YOUR GOAL:
Below are some records; output exactly the lines from the line with "rings.append([(xl - fl, yl" to the line with "loft(name, rings, cap_last=True)", both ends kept, and nothing more.

Content starts

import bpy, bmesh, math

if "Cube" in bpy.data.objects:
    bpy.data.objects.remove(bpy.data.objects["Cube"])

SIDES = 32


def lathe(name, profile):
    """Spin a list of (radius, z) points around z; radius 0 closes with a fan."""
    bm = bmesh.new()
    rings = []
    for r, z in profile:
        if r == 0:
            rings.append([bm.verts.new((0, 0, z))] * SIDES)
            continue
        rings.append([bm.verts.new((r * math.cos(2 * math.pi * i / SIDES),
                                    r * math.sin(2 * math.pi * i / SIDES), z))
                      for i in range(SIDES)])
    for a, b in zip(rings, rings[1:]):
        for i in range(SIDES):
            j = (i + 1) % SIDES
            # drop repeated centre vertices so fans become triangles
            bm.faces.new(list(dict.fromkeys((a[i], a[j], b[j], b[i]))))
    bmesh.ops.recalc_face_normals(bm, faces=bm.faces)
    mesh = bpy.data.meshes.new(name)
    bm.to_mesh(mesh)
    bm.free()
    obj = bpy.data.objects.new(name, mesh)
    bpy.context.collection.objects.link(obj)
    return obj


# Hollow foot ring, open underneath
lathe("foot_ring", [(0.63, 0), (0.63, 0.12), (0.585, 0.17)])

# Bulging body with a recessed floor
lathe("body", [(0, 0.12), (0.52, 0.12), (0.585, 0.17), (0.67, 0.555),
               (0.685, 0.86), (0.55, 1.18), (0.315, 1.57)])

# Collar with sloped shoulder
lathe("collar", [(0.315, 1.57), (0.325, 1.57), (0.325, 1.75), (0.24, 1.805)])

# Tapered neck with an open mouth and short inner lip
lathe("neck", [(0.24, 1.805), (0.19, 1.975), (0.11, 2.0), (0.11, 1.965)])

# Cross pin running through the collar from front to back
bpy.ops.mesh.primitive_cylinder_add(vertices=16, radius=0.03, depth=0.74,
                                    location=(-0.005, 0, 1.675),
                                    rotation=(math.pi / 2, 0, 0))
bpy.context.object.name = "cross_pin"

Content ends
Content starts

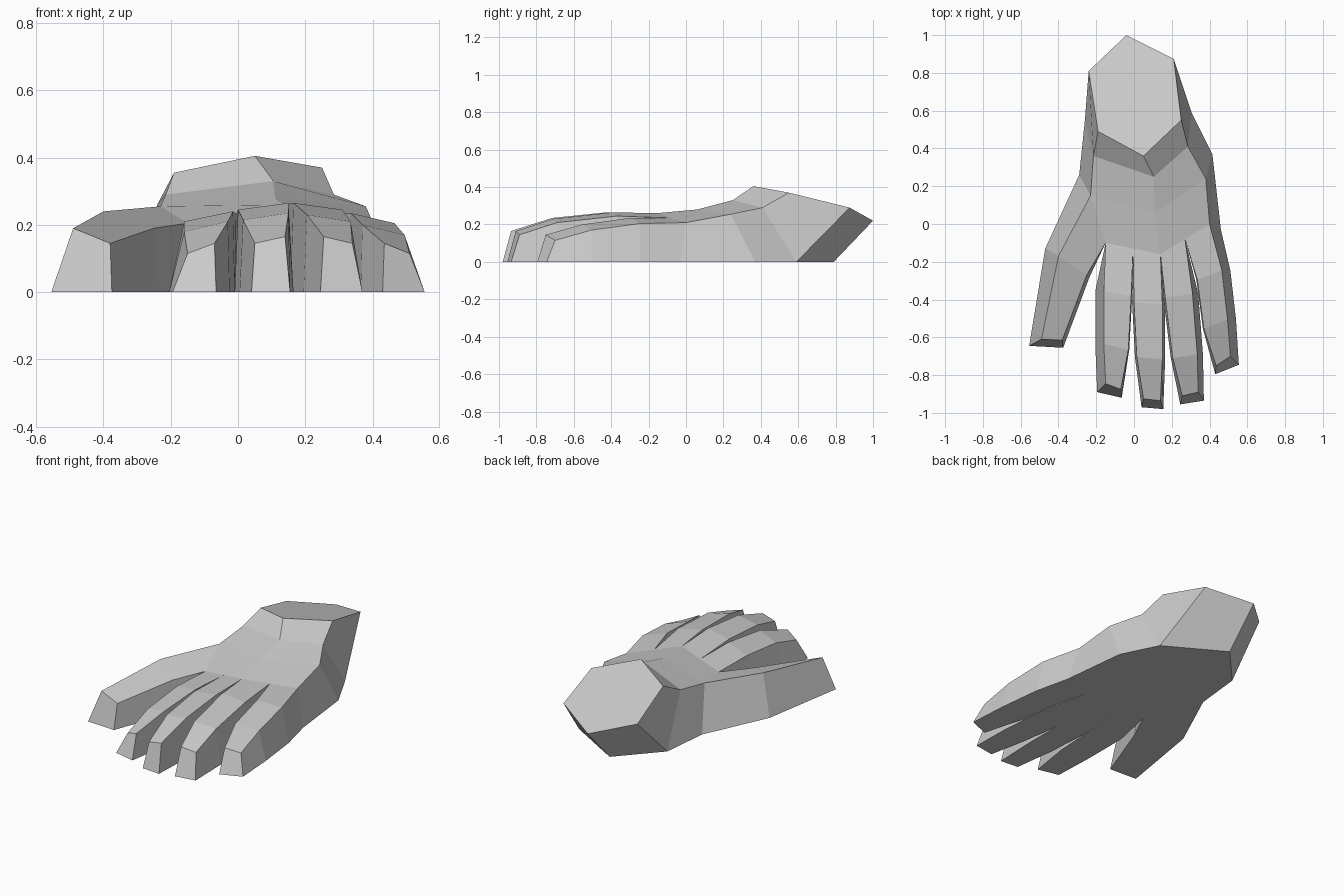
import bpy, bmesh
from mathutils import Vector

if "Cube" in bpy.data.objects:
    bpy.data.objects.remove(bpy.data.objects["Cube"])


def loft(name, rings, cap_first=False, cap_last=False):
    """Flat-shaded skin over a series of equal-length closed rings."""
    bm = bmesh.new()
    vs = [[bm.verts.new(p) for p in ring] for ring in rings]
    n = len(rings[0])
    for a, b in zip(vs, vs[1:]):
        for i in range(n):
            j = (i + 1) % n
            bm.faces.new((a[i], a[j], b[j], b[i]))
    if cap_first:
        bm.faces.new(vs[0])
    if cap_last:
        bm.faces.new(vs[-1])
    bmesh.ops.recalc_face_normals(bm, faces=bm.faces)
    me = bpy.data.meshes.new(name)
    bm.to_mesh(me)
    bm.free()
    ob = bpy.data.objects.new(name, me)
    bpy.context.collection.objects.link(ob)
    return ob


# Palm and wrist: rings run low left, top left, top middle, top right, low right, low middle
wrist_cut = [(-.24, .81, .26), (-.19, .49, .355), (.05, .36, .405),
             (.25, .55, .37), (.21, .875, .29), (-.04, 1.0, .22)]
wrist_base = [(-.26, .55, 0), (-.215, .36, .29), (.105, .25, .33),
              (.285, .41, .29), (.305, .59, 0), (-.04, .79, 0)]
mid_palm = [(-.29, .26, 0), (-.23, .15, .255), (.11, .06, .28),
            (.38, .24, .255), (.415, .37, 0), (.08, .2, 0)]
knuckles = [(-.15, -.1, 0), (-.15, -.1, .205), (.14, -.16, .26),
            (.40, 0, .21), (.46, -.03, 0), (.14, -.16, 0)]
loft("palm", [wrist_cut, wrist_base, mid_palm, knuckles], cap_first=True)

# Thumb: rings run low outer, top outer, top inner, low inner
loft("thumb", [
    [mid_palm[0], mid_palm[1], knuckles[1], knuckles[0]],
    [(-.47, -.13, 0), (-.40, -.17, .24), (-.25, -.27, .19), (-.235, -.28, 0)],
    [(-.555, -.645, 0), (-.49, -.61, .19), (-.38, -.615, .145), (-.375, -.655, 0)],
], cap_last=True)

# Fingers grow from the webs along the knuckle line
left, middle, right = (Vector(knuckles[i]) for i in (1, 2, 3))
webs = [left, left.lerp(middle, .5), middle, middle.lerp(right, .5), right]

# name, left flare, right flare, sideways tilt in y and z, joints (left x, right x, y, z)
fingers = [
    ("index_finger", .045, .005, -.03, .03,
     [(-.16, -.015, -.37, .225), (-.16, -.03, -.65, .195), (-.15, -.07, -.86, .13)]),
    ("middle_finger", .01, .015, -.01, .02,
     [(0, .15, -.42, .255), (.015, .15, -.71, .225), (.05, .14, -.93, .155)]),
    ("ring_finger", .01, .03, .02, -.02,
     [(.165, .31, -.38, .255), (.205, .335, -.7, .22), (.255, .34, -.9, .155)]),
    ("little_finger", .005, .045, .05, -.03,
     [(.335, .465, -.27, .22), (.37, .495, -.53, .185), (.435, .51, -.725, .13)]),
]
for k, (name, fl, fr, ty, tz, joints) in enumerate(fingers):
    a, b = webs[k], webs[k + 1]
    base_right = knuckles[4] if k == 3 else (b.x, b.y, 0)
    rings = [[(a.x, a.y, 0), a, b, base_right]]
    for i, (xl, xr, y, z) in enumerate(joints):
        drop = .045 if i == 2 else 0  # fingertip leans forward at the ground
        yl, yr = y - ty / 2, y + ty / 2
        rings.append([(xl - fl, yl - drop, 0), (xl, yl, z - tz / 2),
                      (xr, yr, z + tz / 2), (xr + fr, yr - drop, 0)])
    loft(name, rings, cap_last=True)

Content ends

WRITTEN ANSWER:
        rings.append([(xl - fl, yl - drop, 0), (xl, yl, z - tz / 2),
                      (xr, yr, z + tz / 2), (xr + fr, yr - drop, 0)])
    loft(name, rings, cap_last=True)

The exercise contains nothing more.